======== PROVIDED DATA ========
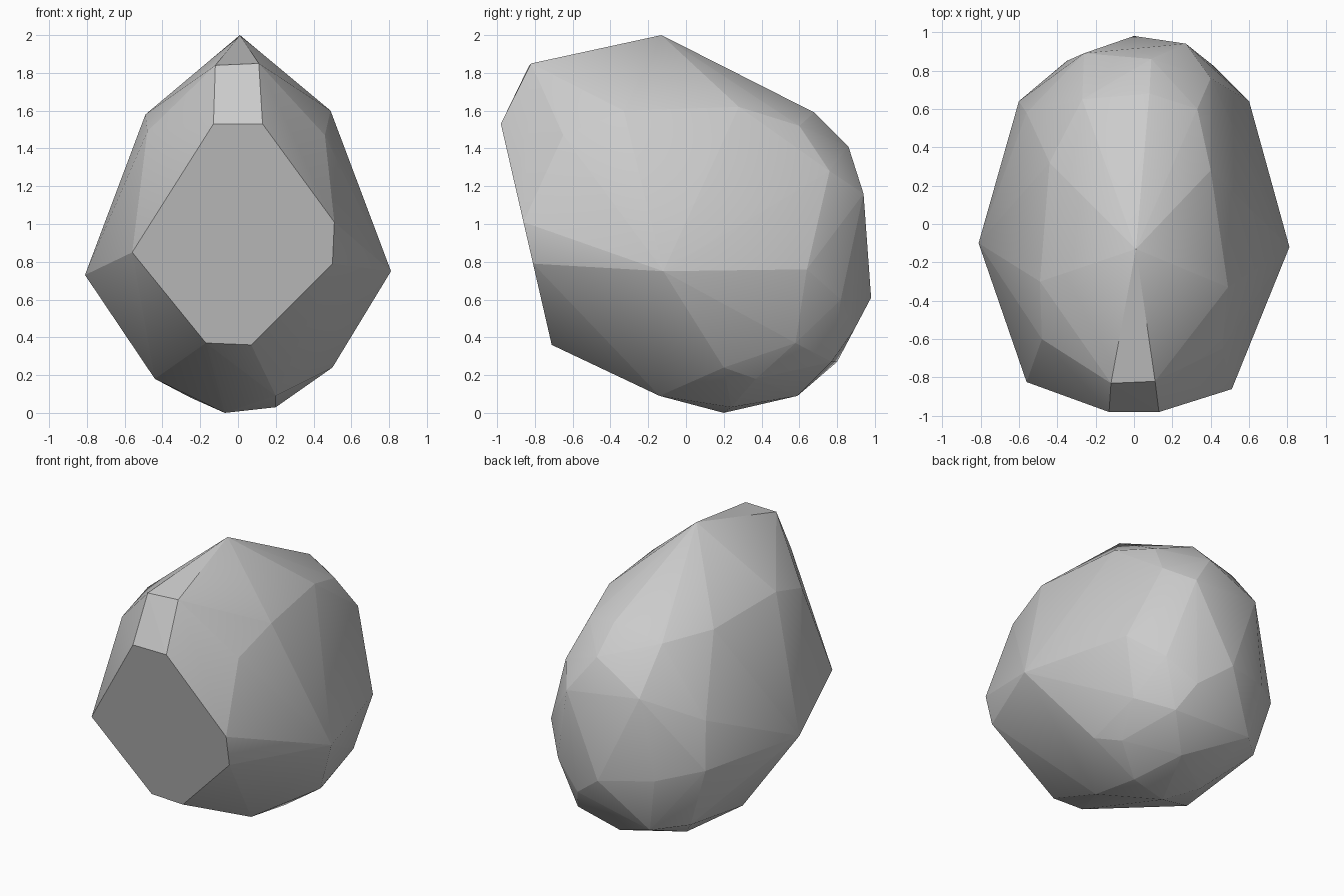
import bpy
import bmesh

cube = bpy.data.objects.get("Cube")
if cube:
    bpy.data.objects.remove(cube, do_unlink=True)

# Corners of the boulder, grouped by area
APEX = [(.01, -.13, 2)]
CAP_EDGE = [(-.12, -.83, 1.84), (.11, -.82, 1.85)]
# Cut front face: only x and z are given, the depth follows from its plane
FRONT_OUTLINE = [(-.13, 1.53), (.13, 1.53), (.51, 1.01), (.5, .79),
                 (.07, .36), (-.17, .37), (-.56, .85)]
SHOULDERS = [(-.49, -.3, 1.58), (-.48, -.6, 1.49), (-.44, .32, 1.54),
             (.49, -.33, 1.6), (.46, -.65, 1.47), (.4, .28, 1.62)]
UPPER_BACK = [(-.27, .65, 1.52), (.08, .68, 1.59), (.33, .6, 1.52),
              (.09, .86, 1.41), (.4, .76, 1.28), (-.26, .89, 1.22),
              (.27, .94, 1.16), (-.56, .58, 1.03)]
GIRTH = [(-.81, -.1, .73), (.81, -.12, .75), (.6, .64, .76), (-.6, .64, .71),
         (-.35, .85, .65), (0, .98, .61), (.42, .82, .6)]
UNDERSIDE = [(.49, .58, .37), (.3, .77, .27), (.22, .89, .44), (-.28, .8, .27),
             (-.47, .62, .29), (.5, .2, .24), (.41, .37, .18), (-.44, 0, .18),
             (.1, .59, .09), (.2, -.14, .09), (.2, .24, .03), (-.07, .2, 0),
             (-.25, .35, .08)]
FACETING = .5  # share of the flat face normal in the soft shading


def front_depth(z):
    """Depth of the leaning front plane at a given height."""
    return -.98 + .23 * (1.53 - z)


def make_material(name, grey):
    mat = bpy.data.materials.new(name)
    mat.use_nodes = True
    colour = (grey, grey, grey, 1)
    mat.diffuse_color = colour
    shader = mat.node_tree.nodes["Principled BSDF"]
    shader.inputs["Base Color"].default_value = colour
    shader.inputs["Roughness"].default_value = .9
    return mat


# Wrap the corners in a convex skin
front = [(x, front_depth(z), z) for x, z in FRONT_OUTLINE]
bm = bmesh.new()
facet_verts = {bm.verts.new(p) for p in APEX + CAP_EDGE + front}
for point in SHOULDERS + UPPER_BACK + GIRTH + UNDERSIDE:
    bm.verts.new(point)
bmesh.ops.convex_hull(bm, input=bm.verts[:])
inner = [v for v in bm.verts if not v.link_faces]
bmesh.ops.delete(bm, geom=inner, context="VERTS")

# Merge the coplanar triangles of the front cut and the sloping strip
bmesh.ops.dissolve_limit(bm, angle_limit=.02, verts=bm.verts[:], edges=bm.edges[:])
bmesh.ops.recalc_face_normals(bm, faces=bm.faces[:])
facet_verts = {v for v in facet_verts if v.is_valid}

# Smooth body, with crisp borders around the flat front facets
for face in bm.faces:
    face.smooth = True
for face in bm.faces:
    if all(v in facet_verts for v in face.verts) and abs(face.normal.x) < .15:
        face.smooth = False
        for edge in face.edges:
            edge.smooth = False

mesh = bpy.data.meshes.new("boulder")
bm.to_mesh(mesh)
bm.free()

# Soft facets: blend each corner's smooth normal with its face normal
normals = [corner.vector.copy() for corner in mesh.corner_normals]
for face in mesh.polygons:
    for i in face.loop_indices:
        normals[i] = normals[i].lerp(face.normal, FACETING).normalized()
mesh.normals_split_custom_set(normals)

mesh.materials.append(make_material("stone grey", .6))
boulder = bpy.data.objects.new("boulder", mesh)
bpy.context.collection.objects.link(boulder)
========
======== PROVIDED DATA ========
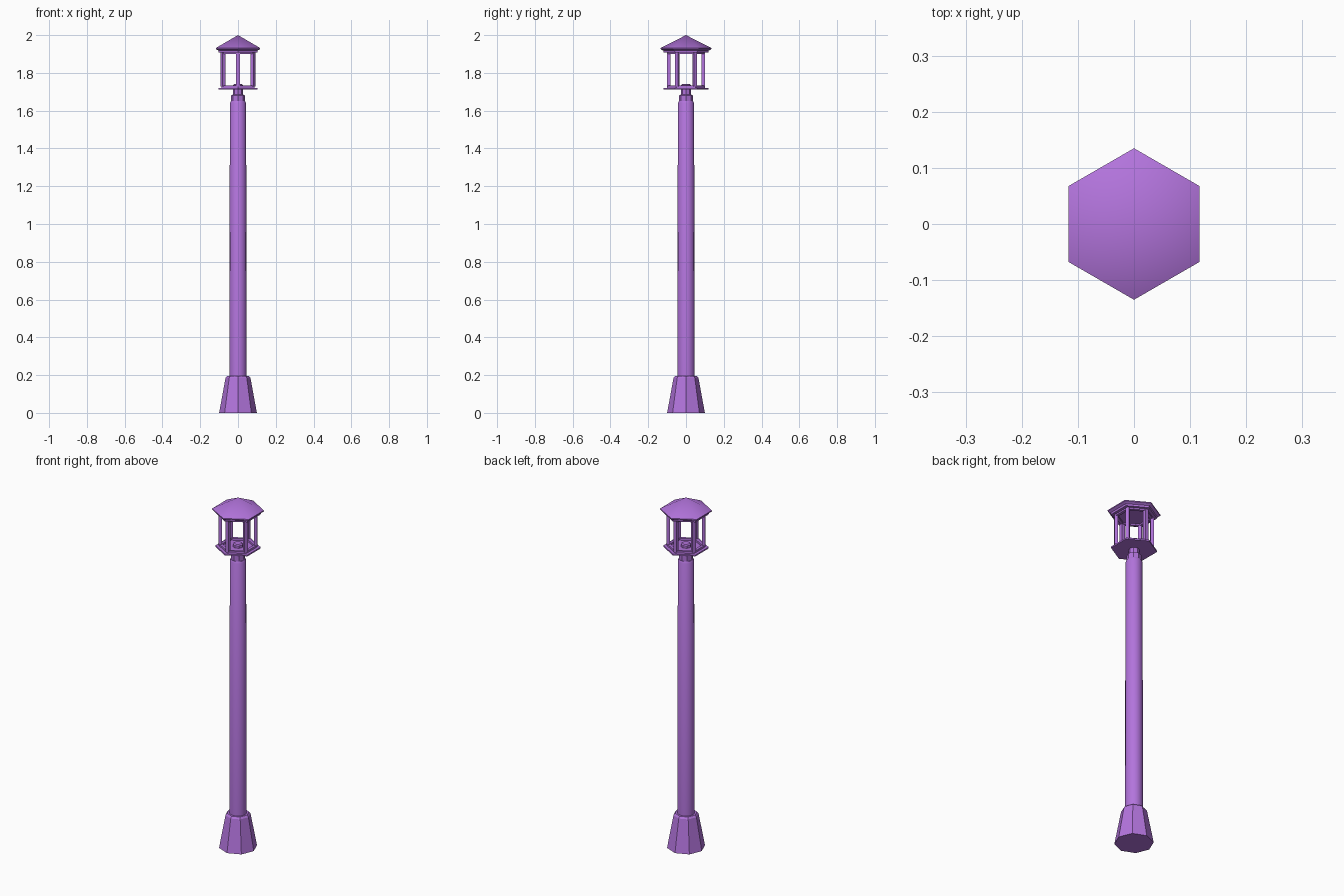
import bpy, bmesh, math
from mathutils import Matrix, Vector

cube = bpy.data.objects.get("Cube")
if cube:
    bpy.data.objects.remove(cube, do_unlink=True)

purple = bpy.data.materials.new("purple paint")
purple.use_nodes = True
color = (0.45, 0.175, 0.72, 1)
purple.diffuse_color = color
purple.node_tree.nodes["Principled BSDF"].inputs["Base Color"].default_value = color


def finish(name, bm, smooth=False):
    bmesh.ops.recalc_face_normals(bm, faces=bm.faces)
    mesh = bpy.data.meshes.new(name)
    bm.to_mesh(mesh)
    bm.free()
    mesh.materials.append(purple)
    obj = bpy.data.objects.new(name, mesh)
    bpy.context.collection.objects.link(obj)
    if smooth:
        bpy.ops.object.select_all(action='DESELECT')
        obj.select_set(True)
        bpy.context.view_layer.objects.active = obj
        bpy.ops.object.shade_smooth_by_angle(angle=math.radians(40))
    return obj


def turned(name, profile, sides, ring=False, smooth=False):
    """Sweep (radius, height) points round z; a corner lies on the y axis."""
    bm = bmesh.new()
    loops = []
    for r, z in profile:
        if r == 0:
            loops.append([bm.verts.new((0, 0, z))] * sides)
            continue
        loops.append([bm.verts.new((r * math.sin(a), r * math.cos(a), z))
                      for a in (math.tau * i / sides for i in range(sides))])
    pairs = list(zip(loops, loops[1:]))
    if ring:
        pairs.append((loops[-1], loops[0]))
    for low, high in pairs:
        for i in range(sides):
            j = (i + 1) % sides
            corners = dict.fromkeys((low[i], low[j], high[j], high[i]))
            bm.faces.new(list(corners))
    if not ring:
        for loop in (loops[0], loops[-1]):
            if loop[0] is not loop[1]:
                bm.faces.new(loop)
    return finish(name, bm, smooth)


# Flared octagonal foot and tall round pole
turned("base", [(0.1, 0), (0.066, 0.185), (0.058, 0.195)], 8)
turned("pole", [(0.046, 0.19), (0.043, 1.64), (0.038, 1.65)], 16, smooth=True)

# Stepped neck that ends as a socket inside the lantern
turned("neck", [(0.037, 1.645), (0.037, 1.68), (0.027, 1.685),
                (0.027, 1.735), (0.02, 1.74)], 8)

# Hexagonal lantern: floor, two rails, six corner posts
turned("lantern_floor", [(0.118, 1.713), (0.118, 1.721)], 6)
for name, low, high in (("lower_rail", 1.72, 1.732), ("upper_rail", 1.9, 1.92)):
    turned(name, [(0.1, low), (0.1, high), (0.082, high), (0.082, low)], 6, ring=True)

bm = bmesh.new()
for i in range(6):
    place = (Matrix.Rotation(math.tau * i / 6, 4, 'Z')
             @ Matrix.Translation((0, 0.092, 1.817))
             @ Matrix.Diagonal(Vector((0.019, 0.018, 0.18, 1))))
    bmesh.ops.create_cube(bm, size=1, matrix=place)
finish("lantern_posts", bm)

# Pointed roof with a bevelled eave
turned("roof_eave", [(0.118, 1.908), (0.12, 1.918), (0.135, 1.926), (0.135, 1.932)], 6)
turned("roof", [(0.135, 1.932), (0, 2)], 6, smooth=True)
========
======== PROVIDED DATA ========
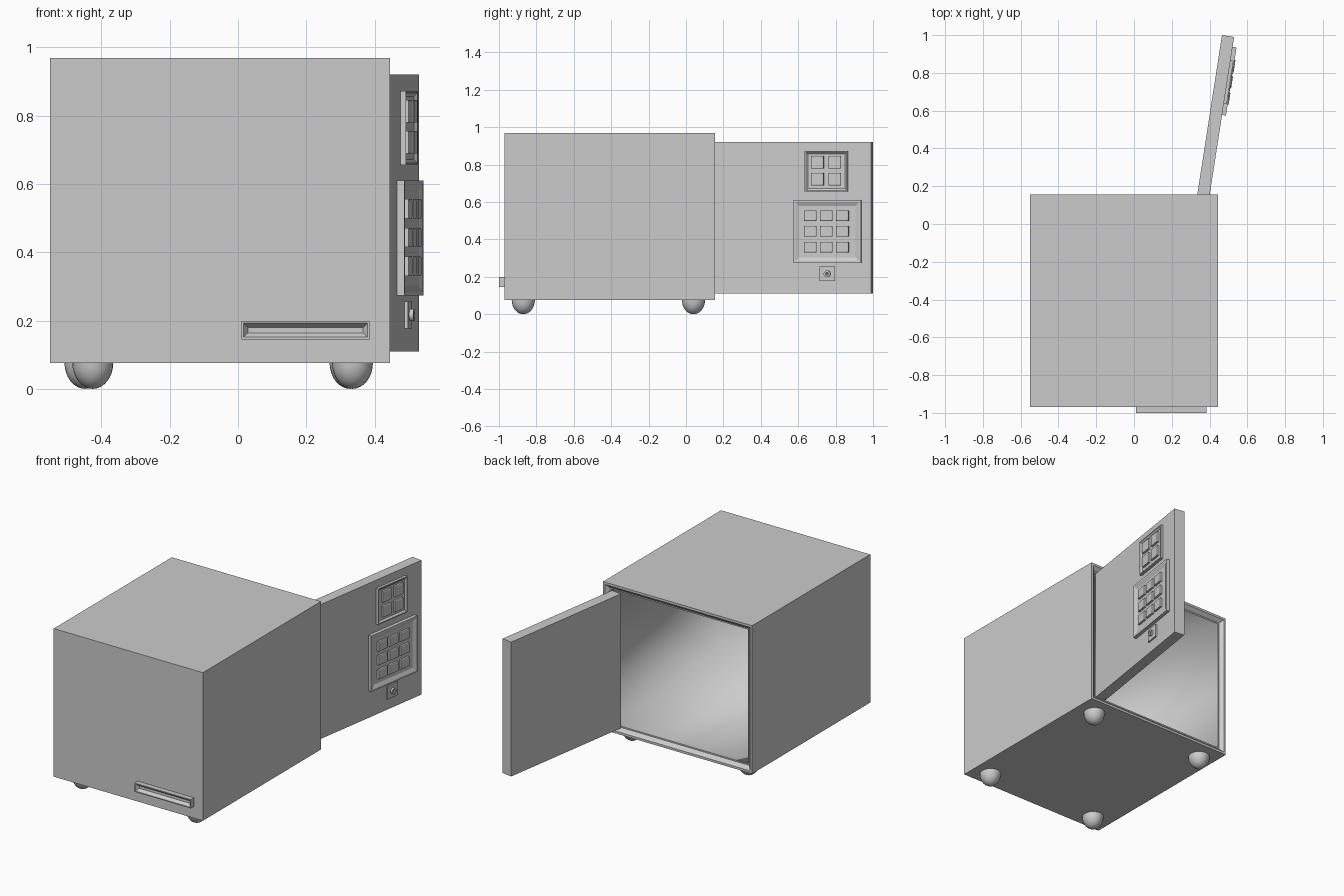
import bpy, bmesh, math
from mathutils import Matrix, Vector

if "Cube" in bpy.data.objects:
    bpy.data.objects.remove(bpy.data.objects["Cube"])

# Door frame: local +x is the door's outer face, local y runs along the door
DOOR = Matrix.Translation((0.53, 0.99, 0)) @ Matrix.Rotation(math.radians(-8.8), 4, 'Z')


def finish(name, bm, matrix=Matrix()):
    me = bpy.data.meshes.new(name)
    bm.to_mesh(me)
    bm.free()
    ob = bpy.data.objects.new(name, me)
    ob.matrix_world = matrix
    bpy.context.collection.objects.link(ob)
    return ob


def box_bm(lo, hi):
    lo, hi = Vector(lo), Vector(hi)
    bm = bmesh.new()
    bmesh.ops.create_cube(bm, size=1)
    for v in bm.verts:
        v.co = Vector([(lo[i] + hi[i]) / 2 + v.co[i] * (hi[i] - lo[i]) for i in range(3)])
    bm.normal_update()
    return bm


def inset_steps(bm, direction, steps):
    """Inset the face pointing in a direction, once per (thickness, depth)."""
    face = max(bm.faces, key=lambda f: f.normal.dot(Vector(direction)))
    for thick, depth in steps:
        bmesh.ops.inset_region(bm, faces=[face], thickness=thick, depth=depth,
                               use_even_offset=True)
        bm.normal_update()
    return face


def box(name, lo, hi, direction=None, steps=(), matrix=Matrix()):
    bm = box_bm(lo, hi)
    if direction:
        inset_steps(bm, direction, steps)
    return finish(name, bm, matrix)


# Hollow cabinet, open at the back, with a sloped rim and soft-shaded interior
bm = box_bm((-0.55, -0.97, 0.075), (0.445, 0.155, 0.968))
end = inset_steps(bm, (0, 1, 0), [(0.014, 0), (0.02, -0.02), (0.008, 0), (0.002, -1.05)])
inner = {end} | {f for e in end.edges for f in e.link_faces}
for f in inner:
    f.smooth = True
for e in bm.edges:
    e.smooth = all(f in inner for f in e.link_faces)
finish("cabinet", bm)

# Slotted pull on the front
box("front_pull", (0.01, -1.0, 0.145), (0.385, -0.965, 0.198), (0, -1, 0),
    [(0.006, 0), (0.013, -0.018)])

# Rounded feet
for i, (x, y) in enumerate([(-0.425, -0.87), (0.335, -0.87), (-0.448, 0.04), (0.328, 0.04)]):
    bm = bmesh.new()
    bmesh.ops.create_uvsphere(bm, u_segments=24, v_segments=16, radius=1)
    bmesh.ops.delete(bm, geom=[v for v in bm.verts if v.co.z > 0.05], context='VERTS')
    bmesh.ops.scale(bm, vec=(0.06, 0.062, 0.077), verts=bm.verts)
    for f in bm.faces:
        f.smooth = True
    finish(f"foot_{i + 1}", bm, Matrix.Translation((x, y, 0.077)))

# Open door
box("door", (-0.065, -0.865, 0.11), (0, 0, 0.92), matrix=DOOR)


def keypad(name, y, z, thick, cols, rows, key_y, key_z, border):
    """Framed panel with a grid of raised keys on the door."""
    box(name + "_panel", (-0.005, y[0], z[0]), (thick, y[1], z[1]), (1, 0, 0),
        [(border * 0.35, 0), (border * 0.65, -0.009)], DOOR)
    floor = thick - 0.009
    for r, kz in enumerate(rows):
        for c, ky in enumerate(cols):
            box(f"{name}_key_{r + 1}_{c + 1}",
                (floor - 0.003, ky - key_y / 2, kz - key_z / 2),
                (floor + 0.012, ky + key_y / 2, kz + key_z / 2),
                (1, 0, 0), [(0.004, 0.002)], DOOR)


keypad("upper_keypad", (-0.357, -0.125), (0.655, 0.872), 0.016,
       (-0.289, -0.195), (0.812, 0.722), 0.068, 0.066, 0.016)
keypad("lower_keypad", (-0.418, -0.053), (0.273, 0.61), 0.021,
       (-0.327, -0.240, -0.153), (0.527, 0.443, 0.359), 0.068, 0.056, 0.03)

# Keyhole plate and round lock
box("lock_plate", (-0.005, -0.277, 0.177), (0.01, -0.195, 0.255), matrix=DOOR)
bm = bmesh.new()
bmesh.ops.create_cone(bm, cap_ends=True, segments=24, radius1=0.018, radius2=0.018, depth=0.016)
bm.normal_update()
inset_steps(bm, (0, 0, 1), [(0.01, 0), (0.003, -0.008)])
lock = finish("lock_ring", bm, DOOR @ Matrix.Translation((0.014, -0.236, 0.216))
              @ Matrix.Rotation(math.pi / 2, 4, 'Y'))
========
▶ _THE PROBLEM_
Would you tally the lines above holding "finish" and reply with the total alone?

▶ _WRITTEN ANSWER_
8